▶ **YOUR INSTRUCTIONS**:
When you reach the line that contains "box(g, 'frontLeg', metal, [x" in the data below, start reproducing lines exactly, and stop after the line that contains "const z = 0.476 + i * 0.1125;".

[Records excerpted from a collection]
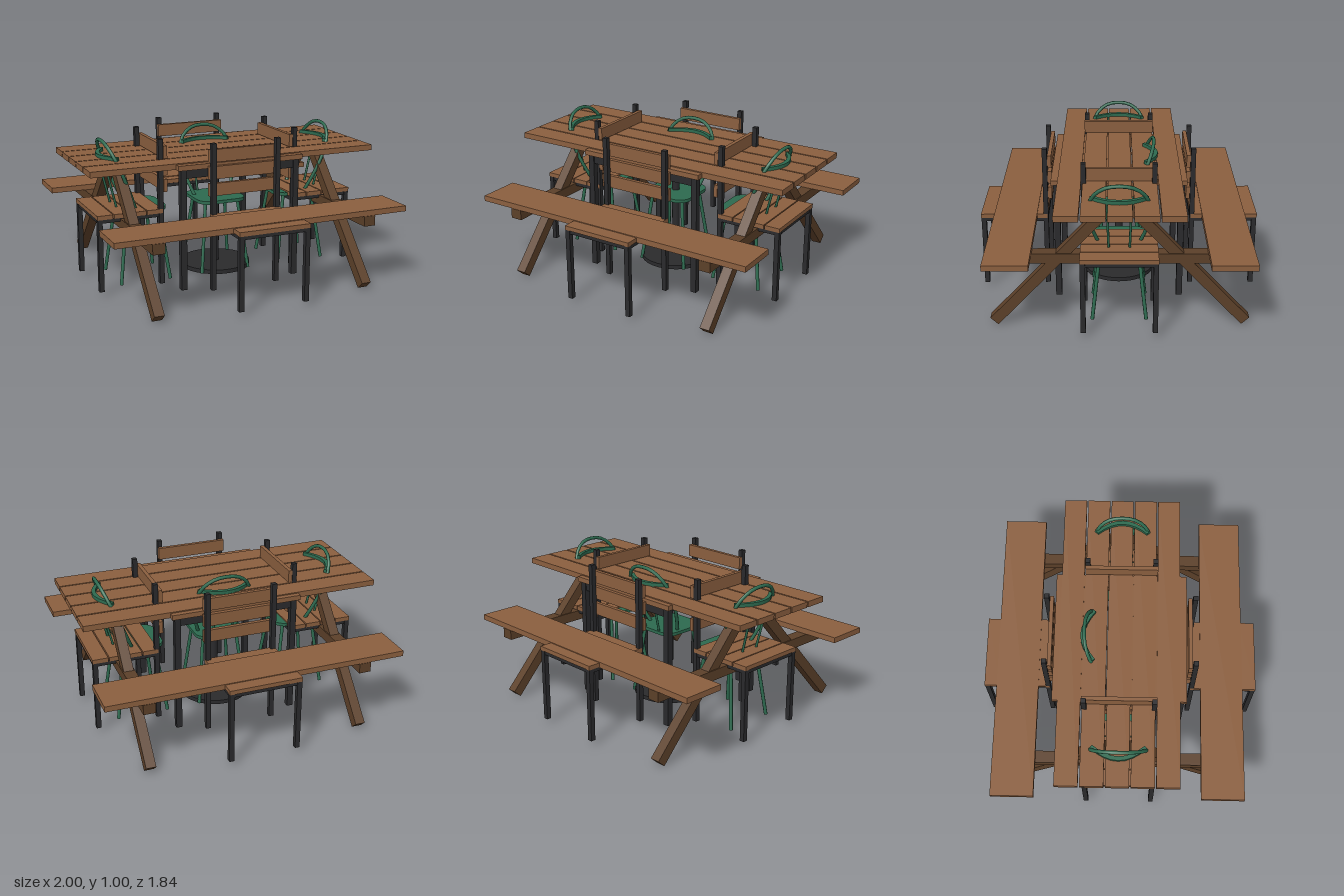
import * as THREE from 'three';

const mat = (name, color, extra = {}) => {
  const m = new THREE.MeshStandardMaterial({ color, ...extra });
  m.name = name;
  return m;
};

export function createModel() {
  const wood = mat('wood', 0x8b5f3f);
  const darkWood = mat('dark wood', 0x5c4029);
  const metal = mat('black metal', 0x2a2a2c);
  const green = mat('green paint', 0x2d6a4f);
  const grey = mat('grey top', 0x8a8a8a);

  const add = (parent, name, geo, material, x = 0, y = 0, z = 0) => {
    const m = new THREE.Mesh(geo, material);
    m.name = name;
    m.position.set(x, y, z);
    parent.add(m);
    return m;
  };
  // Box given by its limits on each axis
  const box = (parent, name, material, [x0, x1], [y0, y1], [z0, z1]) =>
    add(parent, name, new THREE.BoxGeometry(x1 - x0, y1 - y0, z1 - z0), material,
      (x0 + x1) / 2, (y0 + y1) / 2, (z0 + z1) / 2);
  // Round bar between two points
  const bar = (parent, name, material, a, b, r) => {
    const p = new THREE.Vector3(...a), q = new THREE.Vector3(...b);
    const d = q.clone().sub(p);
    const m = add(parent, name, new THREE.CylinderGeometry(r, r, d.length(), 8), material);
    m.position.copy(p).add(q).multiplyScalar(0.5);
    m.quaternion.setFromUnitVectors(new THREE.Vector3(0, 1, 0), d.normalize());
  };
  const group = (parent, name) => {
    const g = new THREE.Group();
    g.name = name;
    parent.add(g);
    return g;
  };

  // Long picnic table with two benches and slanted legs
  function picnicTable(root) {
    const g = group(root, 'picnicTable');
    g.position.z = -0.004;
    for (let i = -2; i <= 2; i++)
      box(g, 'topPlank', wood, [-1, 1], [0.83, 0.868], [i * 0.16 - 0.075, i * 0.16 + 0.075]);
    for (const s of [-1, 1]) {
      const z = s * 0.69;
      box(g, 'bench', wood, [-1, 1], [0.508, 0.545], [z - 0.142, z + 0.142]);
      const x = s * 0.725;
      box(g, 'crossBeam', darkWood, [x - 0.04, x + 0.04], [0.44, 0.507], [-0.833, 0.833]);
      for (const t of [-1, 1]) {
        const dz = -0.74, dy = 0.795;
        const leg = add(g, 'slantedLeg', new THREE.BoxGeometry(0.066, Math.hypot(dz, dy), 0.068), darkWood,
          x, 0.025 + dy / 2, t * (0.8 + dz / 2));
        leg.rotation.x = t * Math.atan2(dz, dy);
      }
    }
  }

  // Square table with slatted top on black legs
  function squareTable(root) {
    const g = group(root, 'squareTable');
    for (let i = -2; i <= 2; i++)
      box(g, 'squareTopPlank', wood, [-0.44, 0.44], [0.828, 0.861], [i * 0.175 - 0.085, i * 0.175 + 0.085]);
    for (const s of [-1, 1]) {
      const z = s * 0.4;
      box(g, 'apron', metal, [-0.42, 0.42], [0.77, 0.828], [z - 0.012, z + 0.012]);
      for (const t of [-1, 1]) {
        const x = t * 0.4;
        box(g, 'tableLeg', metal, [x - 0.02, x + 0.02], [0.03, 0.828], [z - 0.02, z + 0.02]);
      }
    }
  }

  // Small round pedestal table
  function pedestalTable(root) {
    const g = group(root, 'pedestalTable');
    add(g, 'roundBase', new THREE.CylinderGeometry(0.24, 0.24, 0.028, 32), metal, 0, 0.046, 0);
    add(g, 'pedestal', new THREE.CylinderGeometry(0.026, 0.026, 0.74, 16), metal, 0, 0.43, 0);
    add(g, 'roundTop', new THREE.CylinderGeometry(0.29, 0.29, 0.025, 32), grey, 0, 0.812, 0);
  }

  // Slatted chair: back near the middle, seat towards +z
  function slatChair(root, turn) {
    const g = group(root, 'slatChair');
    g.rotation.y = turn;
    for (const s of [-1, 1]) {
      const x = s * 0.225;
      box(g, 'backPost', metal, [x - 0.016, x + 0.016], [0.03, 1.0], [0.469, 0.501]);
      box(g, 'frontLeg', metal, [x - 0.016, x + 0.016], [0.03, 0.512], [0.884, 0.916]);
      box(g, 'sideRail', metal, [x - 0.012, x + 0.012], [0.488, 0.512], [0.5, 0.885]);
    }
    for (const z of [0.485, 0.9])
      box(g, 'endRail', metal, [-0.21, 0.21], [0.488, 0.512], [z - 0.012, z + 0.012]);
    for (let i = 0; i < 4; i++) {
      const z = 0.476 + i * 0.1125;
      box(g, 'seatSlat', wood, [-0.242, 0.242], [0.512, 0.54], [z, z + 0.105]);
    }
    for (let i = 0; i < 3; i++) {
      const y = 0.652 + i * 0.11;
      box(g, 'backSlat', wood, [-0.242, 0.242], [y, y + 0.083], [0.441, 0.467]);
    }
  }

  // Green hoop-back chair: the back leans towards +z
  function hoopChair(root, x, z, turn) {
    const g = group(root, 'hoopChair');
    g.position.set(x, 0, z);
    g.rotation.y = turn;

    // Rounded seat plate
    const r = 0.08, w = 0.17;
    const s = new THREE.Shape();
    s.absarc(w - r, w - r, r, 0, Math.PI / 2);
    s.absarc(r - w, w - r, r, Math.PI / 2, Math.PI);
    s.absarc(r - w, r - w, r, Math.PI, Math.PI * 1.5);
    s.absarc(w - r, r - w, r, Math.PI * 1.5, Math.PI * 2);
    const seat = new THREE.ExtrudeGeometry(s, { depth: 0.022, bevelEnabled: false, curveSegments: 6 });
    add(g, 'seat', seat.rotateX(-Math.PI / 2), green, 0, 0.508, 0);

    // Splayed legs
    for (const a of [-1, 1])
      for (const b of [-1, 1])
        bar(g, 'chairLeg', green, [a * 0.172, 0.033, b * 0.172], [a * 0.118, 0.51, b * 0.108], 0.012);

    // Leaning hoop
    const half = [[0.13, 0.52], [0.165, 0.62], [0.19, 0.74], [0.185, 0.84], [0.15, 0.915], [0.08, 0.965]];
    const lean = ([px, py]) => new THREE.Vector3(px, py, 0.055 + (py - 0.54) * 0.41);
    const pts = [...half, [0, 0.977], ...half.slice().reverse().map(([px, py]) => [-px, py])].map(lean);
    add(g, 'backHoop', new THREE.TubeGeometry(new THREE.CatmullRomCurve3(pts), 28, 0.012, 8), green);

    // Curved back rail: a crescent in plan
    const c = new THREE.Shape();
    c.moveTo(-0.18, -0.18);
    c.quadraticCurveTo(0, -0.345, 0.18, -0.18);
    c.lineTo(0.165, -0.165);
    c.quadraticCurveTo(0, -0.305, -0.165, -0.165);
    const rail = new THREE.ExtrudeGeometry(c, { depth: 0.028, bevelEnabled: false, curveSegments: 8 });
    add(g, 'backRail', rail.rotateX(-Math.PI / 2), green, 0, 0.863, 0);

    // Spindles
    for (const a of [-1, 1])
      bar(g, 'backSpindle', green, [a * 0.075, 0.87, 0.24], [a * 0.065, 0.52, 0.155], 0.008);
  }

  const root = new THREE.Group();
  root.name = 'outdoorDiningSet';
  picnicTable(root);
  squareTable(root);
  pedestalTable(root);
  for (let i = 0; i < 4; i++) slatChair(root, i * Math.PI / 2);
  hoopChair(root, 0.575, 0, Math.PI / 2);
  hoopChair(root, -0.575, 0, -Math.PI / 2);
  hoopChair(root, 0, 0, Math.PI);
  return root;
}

==

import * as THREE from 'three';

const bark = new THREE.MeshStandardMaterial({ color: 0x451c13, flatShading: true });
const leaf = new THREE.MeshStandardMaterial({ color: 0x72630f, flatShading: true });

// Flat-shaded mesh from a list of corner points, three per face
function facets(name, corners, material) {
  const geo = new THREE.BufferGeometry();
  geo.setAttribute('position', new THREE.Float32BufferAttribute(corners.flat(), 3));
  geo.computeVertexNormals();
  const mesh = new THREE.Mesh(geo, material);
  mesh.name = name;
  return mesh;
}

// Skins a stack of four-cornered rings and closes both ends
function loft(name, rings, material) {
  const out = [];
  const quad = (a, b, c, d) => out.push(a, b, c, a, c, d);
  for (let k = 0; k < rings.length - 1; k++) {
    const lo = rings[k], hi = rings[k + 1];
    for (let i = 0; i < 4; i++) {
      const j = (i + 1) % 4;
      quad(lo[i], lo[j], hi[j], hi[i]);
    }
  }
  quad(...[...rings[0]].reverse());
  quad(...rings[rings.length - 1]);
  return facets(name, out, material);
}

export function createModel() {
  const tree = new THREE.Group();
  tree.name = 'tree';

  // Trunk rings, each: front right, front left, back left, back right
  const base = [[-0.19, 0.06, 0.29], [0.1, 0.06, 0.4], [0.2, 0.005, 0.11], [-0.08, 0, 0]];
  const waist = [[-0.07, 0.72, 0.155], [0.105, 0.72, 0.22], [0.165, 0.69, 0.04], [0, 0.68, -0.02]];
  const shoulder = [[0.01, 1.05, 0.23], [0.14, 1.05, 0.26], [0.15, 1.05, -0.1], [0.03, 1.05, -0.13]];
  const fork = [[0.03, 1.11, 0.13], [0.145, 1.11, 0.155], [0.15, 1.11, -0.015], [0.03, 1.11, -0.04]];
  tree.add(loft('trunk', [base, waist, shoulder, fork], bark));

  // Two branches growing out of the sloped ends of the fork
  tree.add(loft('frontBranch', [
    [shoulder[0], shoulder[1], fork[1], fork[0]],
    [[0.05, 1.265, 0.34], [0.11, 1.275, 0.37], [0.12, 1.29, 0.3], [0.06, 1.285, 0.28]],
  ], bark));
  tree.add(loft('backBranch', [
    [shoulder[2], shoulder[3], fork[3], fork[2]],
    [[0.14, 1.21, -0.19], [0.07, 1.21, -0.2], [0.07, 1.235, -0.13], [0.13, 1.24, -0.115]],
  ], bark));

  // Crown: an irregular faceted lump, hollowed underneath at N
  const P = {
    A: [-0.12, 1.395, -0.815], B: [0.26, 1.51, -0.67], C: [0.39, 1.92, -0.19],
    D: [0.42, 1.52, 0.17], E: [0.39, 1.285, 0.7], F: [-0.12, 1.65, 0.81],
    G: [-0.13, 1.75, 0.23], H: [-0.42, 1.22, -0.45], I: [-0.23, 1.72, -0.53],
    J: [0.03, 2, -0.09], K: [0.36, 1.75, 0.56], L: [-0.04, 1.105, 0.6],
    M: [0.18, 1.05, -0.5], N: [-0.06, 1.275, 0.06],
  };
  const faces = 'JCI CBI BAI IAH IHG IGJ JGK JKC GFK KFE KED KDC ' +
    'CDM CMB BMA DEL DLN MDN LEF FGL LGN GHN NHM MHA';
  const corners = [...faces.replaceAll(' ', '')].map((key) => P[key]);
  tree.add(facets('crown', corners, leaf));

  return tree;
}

==

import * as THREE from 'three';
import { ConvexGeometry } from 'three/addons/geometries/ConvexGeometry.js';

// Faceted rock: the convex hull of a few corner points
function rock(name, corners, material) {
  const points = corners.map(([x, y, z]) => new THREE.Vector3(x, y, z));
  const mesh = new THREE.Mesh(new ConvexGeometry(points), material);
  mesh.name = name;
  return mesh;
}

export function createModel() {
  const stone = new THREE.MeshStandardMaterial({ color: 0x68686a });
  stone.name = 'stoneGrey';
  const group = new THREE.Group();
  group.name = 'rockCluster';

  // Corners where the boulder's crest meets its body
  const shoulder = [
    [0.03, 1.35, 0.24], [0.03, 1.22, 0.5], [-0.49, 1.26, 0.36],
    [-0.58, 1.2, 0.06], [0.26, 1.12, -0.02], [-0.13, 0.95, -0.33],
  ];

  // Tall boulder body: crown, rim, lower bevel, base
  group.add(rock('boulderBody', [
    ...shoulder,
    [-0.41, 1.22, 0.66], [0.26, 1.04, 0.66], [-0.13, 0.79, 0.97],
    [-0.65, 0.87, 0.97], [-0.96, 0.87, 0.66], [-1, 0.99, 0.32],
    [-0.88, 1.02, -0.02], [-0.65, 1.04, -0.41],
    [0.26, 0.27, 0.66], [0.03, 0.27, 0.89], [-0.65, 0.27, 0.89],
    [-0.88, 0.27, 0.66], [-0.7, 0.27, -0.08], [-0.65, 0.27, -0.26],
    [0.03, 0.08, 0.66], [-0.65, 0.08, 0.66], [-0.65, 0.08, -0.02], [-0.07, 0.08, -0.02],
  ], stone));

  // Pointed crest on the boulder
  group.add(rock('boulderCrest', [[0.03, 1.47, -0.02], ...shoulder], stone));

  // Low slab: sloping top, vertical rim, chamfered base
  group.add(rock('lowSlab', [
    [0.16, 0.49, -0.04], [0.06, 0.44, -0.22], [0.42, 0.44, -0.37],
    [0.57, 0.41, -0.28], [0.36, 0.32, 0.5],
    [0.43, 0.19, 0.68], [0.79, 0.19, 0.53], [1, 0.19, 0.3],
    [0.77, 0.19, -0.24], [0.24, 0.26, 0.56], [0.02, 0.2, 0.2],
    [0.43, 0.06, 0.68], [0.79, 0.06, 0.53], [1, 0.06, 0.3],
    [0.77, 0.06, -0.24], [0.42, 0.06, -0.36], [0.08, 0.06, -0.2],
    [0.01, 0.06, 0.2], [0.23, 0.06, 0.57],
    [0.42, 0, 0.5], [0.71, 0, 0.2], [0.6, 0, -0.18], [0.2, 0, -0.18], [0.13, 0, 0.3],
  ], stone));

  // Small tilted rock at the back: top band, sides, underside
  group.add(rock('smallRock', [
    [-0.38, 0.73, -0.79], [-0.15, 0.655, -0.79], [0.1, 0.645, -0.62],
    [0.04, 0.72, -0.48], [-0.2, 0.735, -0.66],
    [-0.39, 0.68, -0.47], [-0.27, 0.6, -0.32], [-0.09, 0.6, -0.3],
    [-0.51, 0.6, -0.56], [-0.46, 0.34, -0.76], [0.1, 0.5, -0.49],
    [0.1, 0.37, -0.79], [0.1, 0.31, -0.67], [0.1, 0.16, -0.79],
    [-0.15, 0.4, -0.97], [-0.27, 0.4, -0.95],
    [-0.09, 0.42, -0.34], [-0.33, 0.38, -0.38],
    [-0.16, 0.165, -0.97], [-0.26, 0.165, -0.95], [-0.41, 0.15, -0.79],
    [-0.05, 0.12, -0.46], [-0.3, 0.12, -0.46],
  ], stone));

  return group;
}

▶ **SOLUTION TO THE PROBLEM**:
      box(g, 'frontLeg', metal, [x - 0.016, x + 0.016], [0.03, 0.512], [0.884, 0.916]);
      box(g, 'sideRail', metal, [x - 0.012, x + 0.012], [0.488, 0.512], [0.5, 0.885]);
    }
    for (const z of [0.485, 0.9])
      box(g, 'endRail', metal, [-0.21, 0.21], [0.488, 0.512], [z - 0.012, z + 0.012]);
    for (let i = 0; i < 4; i++) {
      const z = 0.476 + i * 0.1125;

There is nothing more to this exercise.